**What needs to be done:**
Scan the entries below for the word "bmesh". Copy out every line in which it occurs.

**Records:**
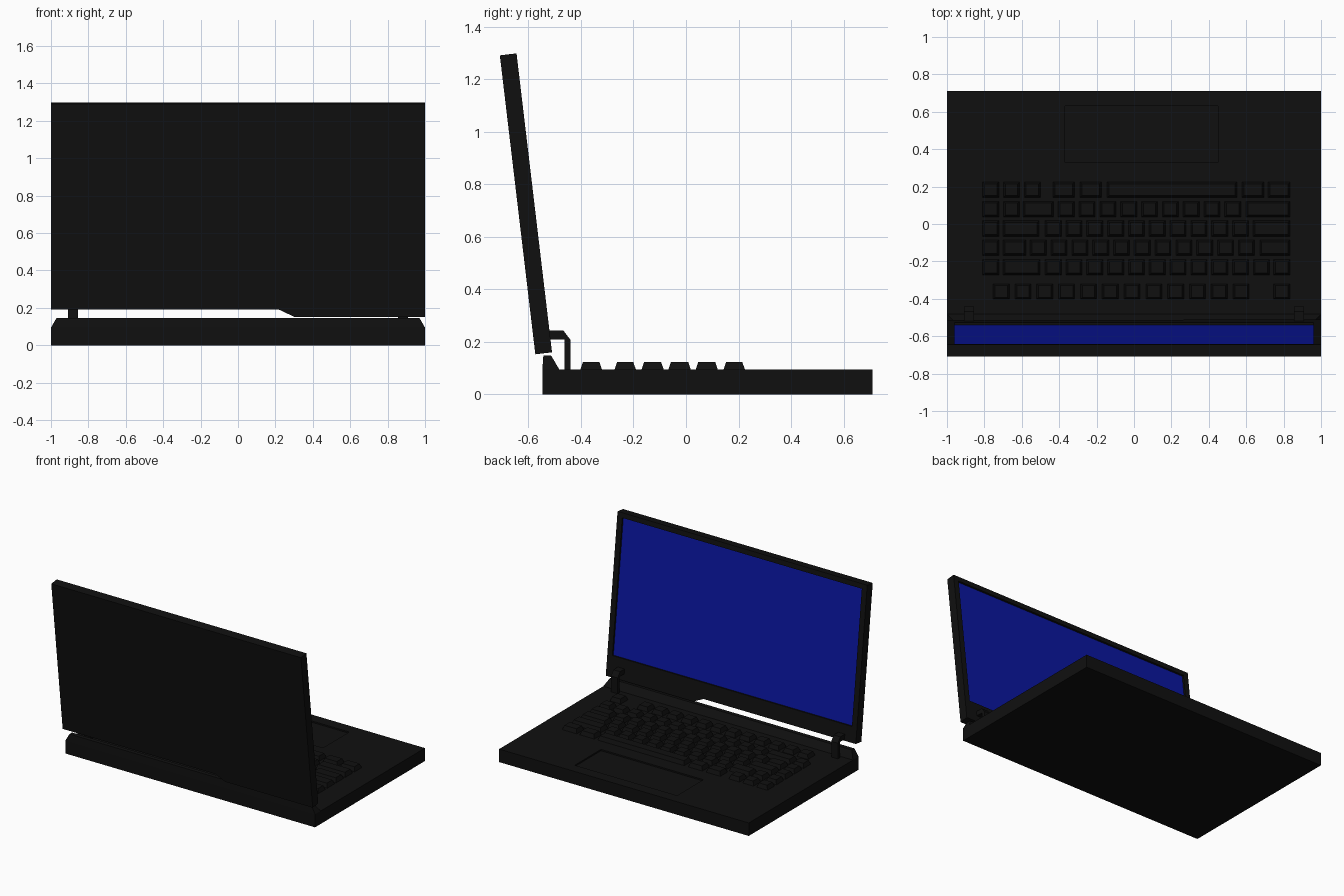
import bpy, bmesh, math
from mathutils import Matrix

if "Cube" in bpy.data.objects:
    bpy.data.objects.remove(bpy.data.objects["Cube"])


def material(name, color):
    m = bpy.data.materials.new(name)
    m.diffuse_color = color
    m.use_nodes = True
    m.node_tree.nodes["Principled BSDF"].inputs["Base Color"].default_value = m.diffuse_color
    return m


BLACK = material("black_plastic", (0.005, 0.005, 0.005, 1))
BLUE = material("blue_display", (0.003, 0.008, 0.35, 1))


def add_object(name, bm, mat, matrix=None):
    bmesh.ops.recalc_face_normals(bm, faces=bm.faces[:])
    me = bpy.data.meshes.new(name)
    bm.to_mesh(me)
    bm.free()
    ob = bpy.data.objects.new(name, me)
    bpy.context.collection.objects.link(ob)
    me.materials.append(mat)
    if matrix:
        ob.matrix_world = matrix
    return ob


def add_frustum(bm, x0, x1, y0, y1, z0, z1, tx=0, ty0=0, ty1=0):
    """Box whose top is pulled in by tx on the sides and ty0 / ty1 in depth."""
    low = [bm.verts.new(p) for p in
           ((x0, y0, z0), (x1, y0, z0), (x1, y1, z0), (x0, y1, z0))]
    top = [bm.verts.new(p) for p in
           ((x0 + tx, y0 + ty0, z1), (x1 - tx, y0 + ty0, z1),
            (x1 - tx, y1 - ty1, z1), (x0 + tx, y1 - ty1, z1))]
    bm.faces.new(low[::-1])
    bm.faces.new(top)
    for i in range(4):
        j = (i + 1) % 4
        bm.faces.new((low[i], low[j], top[j], top[i]))


def box(name, dims, mat, matrix=None):
    bm = bmesh.new()
    add_frustum(bm, *dims)
    return add_object(name, bm, mat, matrix)


def add_prism(bm, points, offset):
    face = bm.faces.new([bm.verts.new(p) for p in points])
    ext = bmesh.ops.extrude_face_region(bm, geom=[face])
    verts = [v for v in ext["geom"] if isinstance(v, bmesh.types.BMVert)]
    bmesh.ops.translate(bm, verts=verts, vec=offset)


def cut(ob, cutter):
    mod = ob.modifiers.new("recess", 'BOOLEAN')
    mod.operation = 'DIFFERENCE'
    mod.solver = 'EXACT'
    mod.object = cutter
    cutter.hide_render = True
    cutter.display_type = 'WIRE'


# Base slab with a shallow touchpad recess
base = box("base", (-1, 1, -0.547, 0.71, 0, 0.094), BLACK)
cut(base, box("touchpad_cutter", (-0.37, 0.45, 0.33, 0.63, 0.084, 0.15), BLACK))

# Raised ridge along the hinge edge
bm = bmesh.new()
add_frustum(bm, -1, 1, -0.547, -0.482, 0.094, 0.147, 0.03, 0.004, 0.031)
add_object("rear_ridge", bm, BLACK)

# Keyboard: each row is (y start, y end, list of (first left edge, width, pitch, count))
W = 0.088
P = 0.1113
ROWS = [
    (0.142, 0.225, [(-0.81, W, P, 3), (-0.433, 0.115, 0.144, 2), (-0.144, 0.695, 1, 1),
                    (0.577, 0.118, 0.14, 2)]),
    (0.036, 0.122, [(-0.81, W, P, 2), (-0.593, 0.162, 1, 1), (-0.406, W, P, 9),
                    (0.598, 0.236, 1, 1)]),
    (-0.068, 0.019, [(-0.81, W, P, 1), (-0.7, 0.193, 1, 1), (-0.476, W, P, 10),
                     (0.636, 0.198, 1, 1)]),
    (-0.17, -0.084, [(-0.81, W, P, 1), (-0.7, 0.123, 1, 1), (-0.556, W, P, 11),
                     (0.672, 0.162, 1, 1)]),
    (-0.273, -0.19, [(-0.81, W, P, 1), (-0.7, 0.198, 1, 1), (-0.476, W, P, 11),
                     (0.746, W, P, 1)]),
    (-0.403, -0.319, [(-0.754, W, 0.1166, 12), (0.746, W, P, 1)]),
]
bm = bmesh.new()
for y0, y1, groups in ROWS:
    for start, width, pitch, count in groups:
        for i in range(count):
            x = start + i * pitch
            add_frustum(bm, x, x + width, y0, y1, 0.092, 0.124, 0.011, 0.011, 0.011)
add_object("keys", bm, BLACK)

# Bent hinge arms, mirrored left and right
HINGE = [(-0.535, 0.243), (-0.467, 0.243), (-0.44, 0.208), (-0.44, 0.09),
         (-0.463, 0.09), (-0.463, 0.208), (-0.535, 0.208)]
for side, name in ((-1, "right_hinge"), (1, "left_hinge")):
    bm = bmesh.new()
    add_prism(bm, [(side * 0.856, y, z) for y, z in HINGE], (side * 0.053, 0, 0))
    add_object(name, bm, BLACK)

# Lid: leaning panel with a stepped lower edge and recessed display
LEAN = Matrix.Translation((0, -0.51, 0.16)) @ Matrix.Rotation(math.radians(6.77), 4, 'X')
H = 1.146
T = 0.064
LID = [(-1, 0.038), (0.22, 0.038), (0.30, 0), (1, 0), (1, H), (-1, H)]
bm = bmesh.new()
add_prism(bm, [(x, 0, z) for x, z in LID], (0, -T, 0))
lid = add_object("lid", bm, BLACK, LEAN)
cut(lid, box("display_cutter", (-0.96, 0.96, -0.013, 0.05, 0.15, H - 0.035), BLACK, LEAN))
box("display", (-0.959, 0.959, -0.02, -0.012, 0.151, H - 0.036), BLUE, LEAN)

**Response to the task:**
import bpy, bmesh, math
    bmesh.ops.recalc_face_normals(bm, faces=bm.faces[:])
    bm = bmesh.new()
    ext = bmesh.ops.extrude_face_region(bm, geom=[face])
    verts = [v for v in ext["geom"] if isinstance(v, bmesh.types.BMVert)]
    bmesh.ops.translate(bm, verts=verts, vec=offset)
bm = bmesh.new()
bm = bmesh.new()
    bm = bmesh.new()
bm = bmesh.new()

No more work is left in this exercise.